DATA TO EXAMINE:
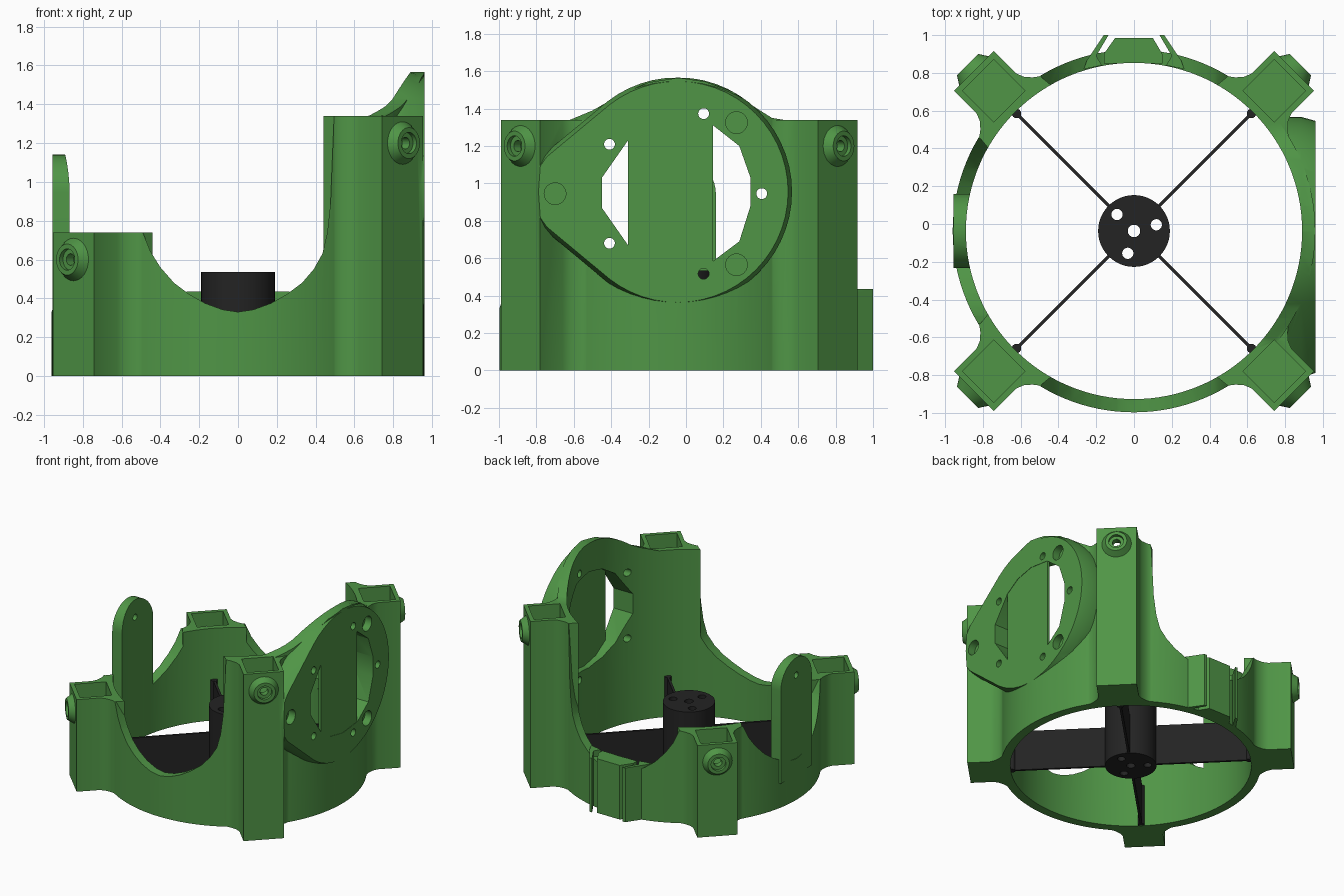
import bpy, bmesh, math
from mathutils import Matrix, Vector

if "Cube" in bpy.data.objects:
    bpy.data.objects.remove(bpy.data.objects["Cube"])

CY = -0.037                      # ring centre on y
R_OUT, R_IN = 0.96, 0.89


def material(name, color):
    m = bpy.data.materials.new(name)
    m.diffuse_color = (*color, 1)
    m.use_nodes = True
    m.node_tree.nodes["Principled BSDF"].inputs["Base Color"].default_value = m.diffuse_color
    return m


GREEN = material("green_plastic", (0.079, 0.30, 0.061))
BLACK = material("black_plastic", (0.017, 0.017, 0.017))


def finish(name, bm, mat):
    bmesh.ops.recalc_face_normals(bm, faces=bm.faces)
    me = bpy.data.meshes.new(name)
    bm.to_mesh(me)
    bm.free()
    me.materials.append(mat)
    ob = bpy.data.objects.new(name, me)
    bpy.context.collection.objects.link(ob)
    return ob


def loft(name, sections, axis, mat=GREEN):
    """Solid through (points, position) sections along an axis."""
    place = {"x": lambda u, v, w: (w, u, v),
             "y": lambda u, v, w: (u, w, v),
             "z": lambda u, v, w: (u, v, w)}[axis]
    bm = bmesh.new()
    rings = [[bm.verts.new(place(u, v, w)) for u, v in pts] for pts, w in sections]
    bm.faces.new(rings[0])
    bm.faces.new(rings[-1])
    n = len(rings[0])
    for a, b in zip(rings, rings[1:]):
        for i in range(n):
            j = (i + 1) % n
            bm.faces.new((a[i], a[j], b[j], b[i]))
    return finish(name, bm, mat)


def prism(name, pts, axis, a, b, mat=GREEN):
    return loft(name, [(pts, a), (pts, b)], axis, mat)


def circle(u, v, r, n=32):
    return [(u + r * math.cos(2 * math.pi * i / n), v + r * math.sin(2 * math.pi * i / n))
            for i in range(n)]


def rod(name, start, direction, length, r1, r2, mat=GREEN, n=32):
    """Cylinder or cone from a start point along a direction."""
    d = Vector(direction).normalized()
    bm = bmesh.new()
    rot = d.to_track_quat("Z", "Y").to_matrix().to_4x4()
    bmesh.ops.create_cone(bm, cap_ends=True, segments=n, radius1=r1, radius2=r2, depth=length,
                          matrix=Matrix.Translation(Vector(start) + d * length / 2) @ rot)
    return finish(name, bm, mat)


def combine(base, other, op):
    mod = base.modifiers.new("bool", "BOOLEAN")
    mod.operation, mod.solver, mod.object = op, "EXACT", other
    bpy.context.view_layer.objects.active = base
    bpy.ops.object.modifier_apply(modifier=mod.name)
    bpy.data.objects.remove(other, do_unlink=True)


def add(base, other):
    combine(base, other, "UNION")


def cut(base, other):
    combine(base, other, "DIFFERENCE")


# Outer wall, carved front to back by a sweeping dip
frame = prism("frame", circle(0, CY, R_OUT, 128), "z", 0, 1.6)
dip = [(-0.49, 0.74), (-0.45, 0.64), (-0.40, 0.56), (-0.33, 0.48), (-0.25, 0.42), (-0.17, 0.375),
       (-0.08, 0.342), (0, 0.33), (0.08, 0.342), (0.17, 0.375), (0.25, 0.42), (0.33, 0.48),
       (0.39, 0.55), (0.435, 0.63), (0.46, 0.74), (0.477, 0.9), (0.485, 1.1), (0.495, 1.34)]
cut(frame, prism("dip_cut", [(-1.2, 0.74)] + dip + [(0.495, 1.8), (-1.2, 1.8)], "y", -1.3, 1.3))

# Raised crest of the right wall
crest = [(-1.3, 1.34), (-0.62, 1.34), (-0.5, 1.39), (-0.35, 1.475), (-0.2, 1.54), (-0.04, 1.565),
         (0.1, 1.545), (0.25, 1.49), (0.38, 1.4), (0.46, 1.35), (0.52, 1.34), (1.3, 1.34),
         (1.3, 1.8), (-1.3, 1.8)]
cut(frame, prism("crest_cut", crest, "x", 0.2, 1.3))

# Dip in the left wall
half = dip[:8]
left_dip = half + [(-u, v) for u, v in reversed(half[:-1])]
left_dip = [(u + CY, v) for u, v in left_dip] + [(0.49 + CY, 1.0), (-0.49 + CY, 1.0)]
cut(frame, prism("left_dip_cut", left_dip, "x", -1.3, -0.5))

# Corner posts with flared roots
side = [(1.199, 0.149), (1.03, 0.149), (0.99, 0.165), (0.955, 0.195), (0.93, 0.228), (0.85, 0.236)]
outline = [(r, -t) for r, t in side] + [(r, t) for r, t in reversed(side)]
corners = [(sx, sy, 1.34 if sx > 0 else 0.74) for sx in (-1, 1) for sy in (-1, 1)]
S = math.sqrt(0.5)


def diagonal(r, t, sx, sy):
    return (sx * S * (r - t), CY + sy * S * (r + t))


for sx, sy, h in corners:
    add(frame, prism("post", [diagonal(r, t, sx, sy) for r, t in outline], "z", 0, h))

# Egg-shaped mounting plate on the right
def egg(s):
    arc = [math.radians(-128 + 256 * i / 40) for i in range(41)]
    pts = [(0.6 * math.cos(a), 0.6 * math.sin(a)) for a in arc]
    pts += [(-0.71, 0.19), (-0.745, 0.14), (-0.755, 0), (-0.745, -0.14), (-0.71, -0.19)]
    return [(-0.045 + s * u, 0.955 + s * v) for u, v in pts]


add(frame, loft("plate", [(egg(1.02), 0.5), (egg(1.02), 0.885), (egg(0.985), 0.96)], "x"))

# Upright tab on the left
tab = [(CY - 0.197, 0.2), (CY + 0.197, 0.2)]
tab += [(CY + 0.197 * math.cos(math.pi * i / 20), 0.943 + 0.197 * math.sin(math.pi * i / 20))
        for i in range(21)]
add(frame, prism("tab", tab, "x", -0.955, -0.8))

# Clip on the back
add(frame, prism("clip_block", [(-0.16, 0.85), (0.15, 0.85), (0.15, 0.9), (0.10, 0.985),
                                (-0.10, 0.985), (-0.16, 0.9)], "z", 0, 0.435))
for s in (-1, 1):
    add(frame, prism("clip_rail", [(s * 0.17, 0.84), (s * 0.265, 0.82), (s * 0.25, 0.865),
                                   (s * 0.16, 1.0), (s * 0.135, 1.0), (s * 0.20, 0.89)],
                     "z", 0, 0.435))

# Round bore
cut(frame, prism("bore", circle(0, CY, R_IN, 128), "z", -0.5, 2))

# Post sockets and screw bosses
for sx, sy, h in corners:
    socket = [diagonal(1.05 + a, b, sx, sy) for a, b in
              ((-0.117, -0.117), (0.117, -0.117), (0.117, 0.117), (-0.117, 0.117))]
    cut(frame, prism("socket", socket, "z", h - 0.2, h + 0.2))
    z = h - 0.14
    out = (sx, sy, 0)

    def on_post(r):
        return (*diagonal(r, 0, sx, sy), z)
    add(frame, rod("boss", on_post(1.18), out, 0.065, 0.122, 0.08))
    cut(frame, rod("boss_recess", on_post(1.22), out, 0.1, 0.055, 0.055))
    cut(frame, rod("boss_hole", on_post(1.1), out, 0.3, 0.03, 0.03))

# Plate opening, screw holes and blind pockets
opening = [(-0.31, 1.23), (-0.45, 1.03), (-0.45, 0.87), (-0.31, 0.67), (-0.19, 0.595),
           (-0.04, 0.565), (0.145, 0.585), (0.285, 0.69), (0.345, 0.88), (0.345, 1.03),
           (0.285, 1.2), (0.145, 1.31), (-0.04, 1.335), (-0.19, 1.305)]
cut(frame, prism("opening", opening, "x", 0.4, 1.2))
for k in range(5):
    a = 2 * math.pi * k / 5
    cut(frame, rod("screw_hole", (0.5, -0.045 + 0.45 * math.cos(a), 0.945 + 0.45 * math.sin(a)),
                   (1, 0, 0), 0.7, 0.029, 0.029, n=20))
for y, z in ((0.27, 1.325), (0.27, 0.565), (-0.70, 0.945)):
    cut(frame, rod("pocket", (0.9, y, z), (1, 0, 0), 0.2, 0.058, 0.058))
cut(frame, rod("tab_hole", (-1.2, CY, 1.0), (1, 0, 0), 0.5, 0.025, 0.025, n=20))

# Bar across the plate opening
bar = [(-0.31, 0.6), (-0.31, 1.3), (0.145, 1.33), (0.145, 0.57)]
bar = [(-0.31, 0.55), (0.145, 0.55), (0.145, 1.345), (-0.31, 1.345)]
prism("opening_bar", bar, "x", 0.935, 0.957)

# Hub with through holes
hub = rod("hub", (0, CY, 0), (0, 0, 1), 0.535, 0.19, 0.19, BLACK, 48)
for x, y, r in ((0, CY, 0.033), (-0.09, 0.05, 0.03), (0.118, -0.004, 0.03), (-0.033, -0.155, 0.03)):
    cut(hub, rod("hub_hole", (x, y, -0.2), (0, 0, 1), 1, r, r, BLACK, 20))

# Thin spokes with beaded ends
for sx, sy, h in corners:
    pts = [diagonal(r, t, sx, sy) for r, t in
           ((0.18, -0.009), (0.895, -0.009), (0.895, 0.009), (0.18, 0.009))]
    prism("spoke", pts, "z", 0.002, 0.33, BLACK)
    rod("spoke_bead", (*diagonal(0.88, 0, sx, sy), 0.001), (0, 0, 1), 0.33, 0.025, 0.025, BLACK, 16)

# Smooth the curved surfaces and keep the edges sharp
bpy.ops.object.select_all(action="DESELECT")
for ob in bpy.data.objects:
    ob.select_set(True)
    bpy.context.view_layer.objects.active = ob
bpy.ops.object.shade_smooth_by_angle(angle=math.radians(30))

---

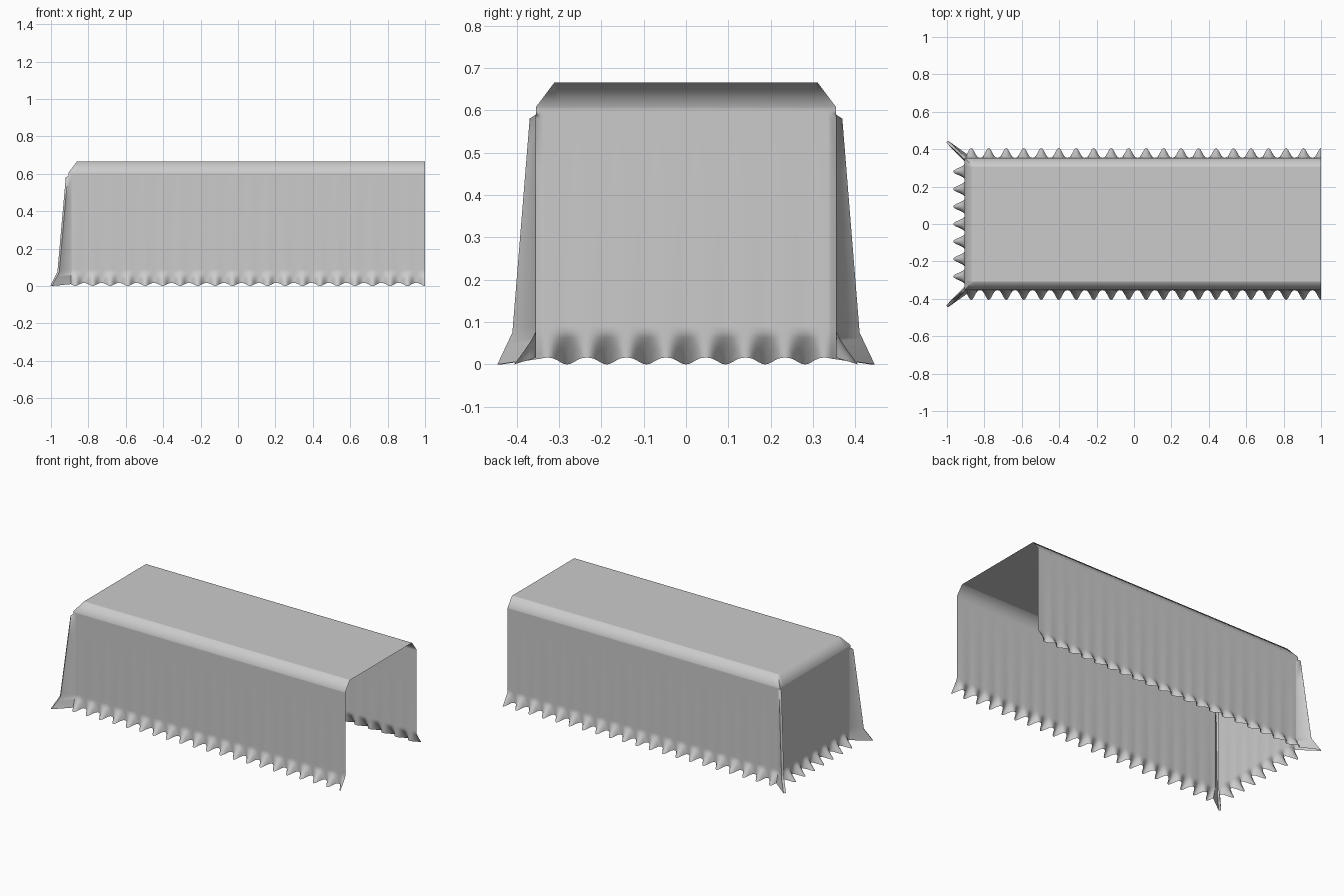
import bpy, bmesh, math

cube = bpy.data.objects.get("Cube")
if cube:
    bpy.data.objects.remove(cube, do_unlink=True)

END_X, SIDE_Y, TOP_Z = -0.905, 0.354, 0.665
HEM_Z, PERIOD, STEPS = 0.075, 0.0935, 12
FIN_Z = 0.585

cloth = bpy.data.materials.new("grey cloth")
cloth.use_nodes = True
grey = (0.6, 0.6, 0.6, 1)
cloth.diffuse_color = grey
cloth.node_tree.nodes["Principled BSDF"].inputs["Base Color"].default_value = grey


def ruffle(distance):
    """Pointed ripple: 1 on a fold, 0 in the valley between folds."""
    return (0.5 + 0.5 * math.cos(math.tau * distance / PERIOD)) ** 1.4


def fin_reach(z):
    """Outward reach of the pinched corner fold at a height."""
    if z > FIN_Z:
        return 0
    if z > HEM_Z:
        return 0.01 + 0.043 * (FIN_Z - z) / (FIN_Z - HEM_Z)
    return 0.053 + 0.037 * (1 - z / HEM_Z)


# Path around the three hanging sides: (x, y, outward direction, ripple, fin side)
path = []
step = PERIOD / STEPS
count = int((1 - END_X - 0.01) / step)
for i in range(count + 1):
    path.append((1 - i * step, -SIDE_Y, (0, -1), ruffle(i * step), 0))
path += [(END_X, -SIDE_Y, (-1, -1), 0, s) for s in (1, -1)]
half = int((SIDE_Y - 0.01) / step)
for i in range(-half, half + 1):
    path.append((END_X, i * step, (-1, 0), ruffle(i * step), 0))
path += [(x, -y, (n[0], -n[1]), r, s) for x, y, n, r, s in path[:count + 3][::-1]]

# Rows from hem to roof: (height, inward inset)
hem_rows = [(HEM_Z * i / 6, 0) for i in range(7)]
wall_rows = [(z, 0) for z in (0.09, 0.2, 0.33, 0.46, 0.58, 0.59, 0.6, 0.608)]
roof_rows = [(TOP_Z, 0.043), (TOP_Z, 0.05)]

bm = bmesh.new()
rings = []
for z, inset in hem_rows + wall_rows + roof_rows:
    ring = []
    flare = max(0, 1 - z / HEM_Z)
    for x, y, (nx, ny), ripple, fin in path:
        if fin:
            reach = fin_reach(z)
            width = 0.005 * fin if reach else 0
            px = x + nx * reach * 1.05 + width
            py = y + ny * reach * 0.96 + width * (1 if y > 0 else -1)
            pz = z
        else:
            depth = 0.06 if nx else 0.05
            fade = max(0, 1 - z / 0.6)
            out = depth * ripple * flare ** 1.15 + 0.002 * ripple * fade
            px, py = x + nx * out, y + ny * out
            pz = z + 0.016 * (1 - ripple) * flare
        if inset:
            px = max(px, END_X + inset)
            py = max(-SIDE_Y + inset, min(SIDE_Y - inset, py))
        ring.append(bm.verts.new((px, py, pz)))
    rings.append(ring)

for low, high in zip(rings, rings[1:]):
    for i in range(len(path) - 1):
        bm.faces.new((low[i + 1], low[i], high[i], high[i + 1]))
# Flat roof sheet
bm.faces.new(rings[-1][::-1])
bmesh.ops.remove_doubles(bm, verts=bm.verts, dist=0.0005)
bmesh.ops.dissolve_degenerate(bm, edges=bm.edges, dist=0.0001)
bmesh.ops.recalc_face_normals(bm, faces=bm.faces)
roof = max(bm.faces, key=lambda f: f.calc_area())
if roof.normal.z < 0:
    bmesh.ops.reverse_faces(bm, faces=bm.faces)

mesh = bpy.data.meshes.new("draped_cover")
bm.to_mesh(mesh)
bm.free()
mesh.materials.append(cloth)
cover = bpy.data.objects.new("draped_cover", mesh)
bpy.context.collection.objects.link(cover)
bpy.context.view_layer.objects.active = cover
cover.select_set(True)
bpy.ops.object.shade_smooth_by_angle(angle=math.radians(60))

...

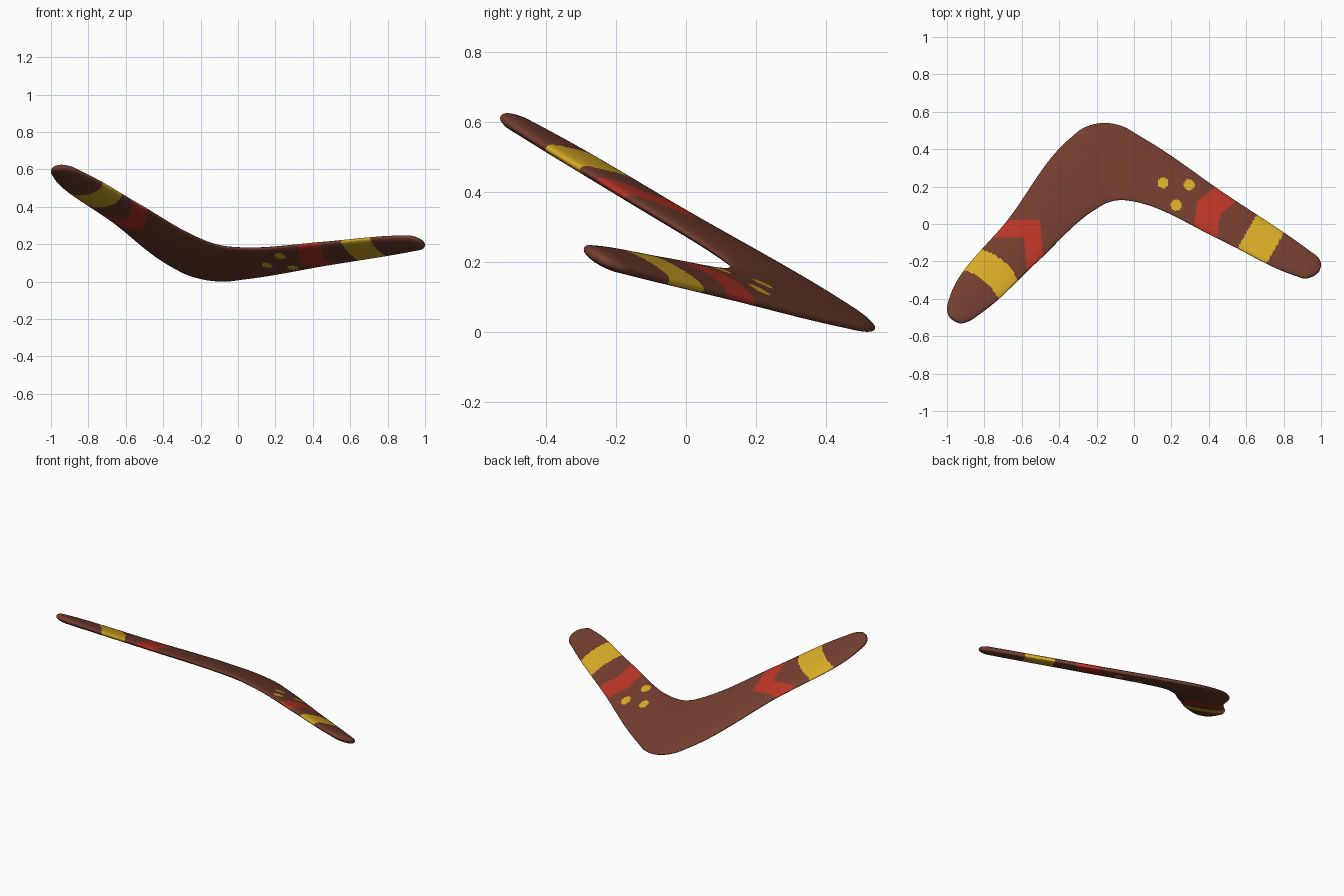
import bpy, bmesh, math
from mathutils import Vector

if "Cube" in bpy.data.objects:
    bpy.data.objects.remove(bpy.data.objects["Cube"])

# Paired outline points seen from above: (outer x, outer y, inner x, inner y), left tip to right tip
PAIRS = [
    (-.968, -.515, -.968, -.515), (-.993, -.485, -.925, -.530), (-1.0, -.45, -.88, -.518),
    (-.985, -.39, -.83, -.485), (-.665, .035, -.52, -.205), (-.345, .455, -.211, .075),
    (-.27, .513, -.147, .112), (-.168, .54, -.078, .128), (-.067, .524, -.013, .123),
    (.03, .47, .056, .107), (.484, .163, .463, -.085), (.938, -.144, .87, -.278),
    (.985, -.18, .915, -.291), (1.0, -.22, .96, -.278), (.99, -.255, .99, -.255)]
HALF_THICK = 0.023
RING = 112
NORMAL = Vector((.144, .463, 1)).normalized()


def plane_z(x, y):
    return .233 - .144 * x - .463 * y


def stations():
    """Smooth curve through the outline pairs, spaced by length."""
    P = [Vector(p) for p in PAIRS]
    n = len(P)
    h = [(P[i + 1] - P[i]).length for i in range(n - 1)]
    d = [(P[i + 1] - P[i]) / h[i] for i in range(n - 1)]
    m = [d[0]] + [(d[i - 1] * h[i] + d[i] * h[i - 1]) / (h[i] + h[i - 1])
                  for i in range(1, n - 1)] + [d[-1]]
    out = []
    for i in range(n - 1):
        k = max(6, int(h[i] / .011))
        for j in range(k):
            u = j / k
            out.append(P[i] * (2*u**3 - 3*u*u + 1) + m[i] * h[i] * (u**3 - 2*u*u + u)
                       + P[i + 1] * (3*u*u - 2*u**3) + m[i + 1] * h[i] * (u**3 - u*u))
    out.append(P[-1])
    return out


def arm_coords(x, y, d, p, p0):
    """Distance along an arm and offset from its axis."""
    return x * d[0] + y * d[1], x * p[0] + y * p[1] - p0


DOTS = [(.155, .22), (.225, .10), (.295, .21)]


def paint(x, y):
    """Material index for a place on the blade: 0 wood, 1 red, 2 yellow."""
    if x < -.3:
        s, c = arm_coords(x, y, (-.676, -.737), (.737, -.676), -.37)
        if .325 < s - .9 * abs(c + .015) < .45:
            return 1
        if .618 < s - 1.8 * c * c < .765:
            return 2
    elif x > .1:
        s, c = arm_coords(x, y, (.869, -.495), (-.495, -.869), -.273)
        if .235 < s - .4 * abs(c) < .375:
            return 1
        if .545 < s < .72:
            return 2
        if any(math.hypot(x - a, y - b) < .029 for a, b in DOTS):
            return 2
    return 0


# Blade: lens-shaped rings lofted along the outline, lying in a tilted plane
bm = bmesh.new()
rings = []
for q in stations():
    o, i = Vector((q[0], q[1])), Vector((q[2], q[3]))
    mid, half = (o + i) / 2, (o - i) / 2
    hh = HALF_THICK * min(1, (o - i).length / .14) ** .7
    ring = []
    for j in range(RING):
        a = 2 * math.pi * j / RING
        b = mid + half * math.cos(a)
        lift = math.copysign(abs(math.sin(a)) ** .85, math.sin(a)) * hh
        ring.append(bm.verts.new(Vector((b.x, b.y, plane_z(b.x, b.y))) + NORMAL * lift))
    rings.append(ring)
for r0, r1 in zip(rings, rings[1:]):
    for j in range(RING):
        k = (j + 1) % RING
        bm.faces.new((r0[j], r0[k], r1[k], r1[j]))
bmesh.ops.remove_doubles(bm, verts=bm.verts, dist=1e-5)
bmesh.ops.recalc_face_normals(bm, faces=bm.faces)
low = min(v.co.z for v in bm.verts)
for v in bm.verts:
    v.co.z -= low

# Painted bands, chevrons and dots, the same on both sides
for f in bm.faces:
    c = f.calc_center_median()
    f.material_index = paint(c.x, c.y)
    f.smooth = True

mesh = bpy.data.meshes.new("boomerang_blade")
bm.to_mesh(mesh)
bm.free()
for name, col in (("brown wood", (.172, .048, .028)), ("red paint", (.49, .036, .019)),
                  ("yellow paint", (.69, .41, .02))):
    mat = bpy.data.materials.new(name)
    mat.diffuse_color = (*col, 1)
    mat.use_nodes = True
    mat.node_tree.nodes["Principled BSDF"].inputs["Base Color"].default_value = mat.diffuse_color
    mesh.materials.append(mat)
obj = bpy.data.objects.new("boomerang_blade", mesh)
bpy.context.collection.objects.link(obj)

WORK TO COMPLETE: Exactly one number is wanted in reply: the count of lines above that hold the string "fade".

RESPONSE TO THIS EXERCISE: 2